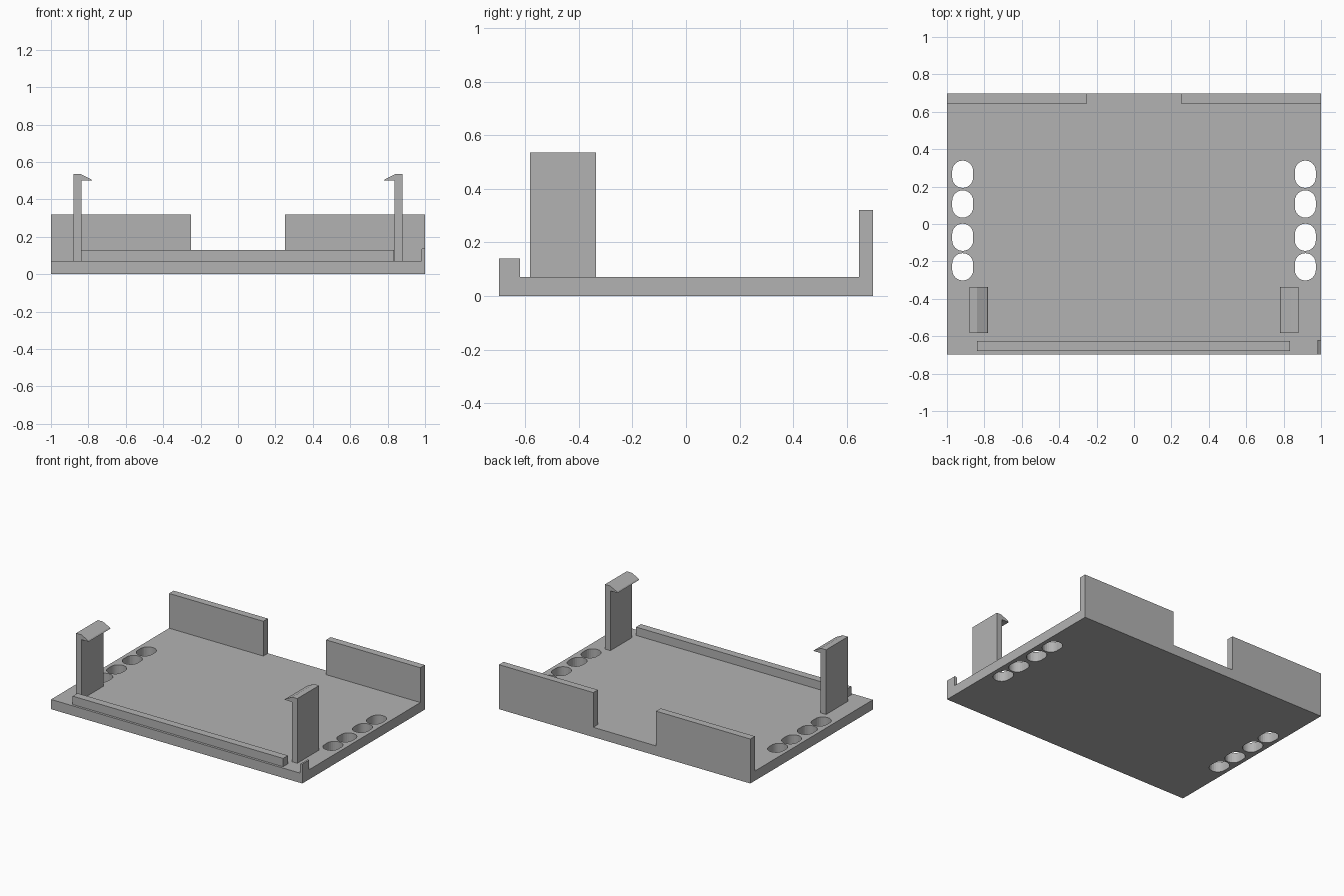
import bpy, bmesh, math

if "Cube" in bpy.data.objects:
    bpy.data.objects.remove(bpy.data.objects["Cube"])

grey = bpy.data.materials.new("mid grey")
grey.diffuse_color = (0.45, 0.45, 0.45, 1)
grey.use_nodes = True
grey.node_tree.nodes["Principled BSDF"].inputs["Base Color"].default_value = grey.diffuse_color


def make_object(name, bm):
    bmesh.ops.recalc_face_normals(bm, faces=bm.faces)
    mesh = bpy.data.meshes.new(name)
    bm.to_mesh(mesh)
    bm.free()
    mesh.materials.append(grey)
    ob = bpy.data.objects.new(name, mesh)
    bpy.context.collection.objects.link(ob)
    return ob


def add_prism(bm, points, offset):
    """Extrude a closed loop of 3D points along an offset vector."""
    face = bm.faces.new([bm.verts.new(p) for p in points])
    ext = bmesh.ops.extrude_face_region(bm, geom=[face], use_keep_orig=True)
    verts = [g for g in ext["geom"] if isinstance(g, bmesh.types.BMVert)]
    bmesh.ops.translate(bm, verts=verts, vec=offset)


def prism(name, points, offset):
    bm = bmesh.new()
    add_prism(bm, points, offset)
    return make_object(name, bm)


def box(name, x0, x1, y0, y1, z0, z1):
    return prism(name, [(x0, y0, z0), (x1, y0, z0), (x1, y1, z0), (x0, y1, z0)],
                 (0, 0, z1 - z0))


HALF_Y, FLOOR = 0.697, 0.07

# Base plate
plate = box("base_plate", -1, 1, -HALF_Y, HALF_Y, 0, FLOOR)

# Rounded slots along both sides, cut through the plate
bm = bmesh.new()
radius, half_straight = 0.056, 0.017
for x in (-0.916, 0.916):
    for y in (0.266, 0.107, -0.071, -0.229):
        loop = []
        for end in (1, -1):
            for i in range(13):
                a = math.pi * i / 12 + (0 if end == 1 else math.pi)
                loop.append((x + radius * math.cos(a),
                             y + end * half_straight + radius * math.sin(a), -0.05))
        add_prism(bm, loop, (0, 0, 0.2))
cutter = make_object("slot_cutter", bm)
cutter.hide_render = True
cutter.hide_viewport = True
cut = plate.modifiers.new("slots", "BOOLEAN")
cut.operation = "DIFFERENCE"
cut.solver = "EXACT"
cut.object = cutter

# Back walls with a central gap
box("back_wall_left", -1, -0.25, 0.645, HALF_Y, FLOOR, 0.32)
box("back_wall_right", 0.25, 1, 0.645, HALF_Y, FLOOR, 0.32)

# Front rail
box("front_rail", -0.84, 0.835, -0.68, -0.625, FLOOR, 0.13)

# Small corner tab with a bevelled inner top edge
tab = [(0.98, FLOOR), (1, FLOOR), (1, 0.14), (0.988, 0.14), (0.98, 0.133)]
prism("corner_tab", [(x, -HALF_Y, z) for x, z in tab], (0, 0.077, 0))

# Snap clips with inward hooks, mirrored
clip = [(0.88, FLOOR), (0.88, 0.535), (0.84, 0.535), (0.786, 0.508),
        (0.78, 0.5), (0.837, 0.5), (0.837, FLOOR)]
for side, name in ((-1, "left_clip"), (1, "right_clip")):
    prism(name, [(side * x, -0.583, z) for x, z in clip], (0, 0.247, 0))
*-*-*
Problem description:
Word for word, repeat each line of the records, and leave every image out.

Answer area:
import bpy, bmesh, math

if "Cube" in bpy.data.objects:
    bpy.data.objects.remove(bpy.data.objects["Cube"])

grey = bpy.data.materials.new("mid grey")
grey.diffuse_color = (0.45, 0.45, 0.45, 1)
grey.use_nodes = True
grey.node_tree.nodes["Principled BSDF"].inputs["Base Color"].default_value = grey.diffuse_color


def make_object(name, bm):
    bmesh.ops.recalc_face_normals(bm, faces=bm.faces)
    mesh = bpy.data.meshes.new(name)
    bm.to_mesh(mesh)
    bm.free()
    mesh.materials.append(grey)
    ob = bpy.data.objects.new(name, mesh)
    bpy.context.collection.objects.link(ob)
    return ob


def add_prism(bm, points, offset):
    """Extrude a closed loop of 3D points along an offset vector."""
    face = bm.faces.new([bm.verts.new(p) for p in points])
    ext = bmesh.ops.extrude_face_region(bm, geom=[face], use_keep_orig=True)
    verts = [g for g in ext["geom"] if isinstance(g, bmesh.types.BMVert)]
    bmesh.ops.translate(bm, verts=verts, vec=offset)


def prism(name, points, offset):
    bm = bmesh.new()
    add_prism(bm, points, offset)
    return make_object(name, bm)


def box(name, x0, x1, y0, y1, z0, z1):
    return prism(name, [(x0, y0, z0), (x1, y0, z0), (x1, y1, z0), (x0, y1, z0)],
                 (0, 0, z1 - z0))


HALF_Y, FLOOR = 0.697, 0.07

# Base plate
plate = box("base_plate", -1, 1, -HALF_Y, HALF_Y, 0, FLOOR)

# Rounded slots along both sides, cut through the plate
bm = bmesh.new()
radius, half_straight = 0.056, 0.017
for x in (-0.916, 0.916):
    for y in (0.266, 0.107, -0.071, -0.229):
        loop = []
        for end in (1, -1):
            for i in range(13):
                a = math.pi * i / 12 + (0 if end == 1 else math.pi)
                loop.append((x + radius * math.cos(a),
                             y + end * half_straight + radius * math.sin(a), -0.05))
        add_prism(bm, loop, (0, 0, 0.2))
cutter = make_object("slot_cutter", bm)
cutter.hide_render = True
cutter.hide_viewport = True
cut = plate.modifiers.new("slots", "BOOLEAN")
cut.operation = "DIFFERENCE"
cut.solver = "EXACT"
cut.object = cutter

# Back walls with a central gap
box("back_wall_left", -1, -0.25, 0.645, HALF_Y, FLOOR, 0.32)
box("back_wall_right", 0.25, 1, 0.645, HALF_Y, FLOOR, 0.32)

# Front rail
box("front_rail", -0.84, 0.835, -0.68, -0.625, FLOOR, 0.13)

# Small corner tab with a bevelled inner top edge
tab = [(0.98, FLOOR), (1, FLOOR), (1, 0.14), (0.988, 0.14), (0.98, 0.133)]
prism("corner_tab", [(x, -HALF_Y, z) for x, z in tab], (0, 0.077, 0))

# Snap clips with inward hooks, mirrored
clip = [(0.88, FLOOR), (0.88, 0.535), (0.84, 0.535), (0.786, 0.508),
        (0.78, 0.5), (0.837, 0.5), (0.837, FLOOR)]
for side, name in ((-1, "left_clip"), (1, "right_clip")):
    prism(name, [(side * x, -0.583, z) for x, z in clip], (0, 0.247, 0))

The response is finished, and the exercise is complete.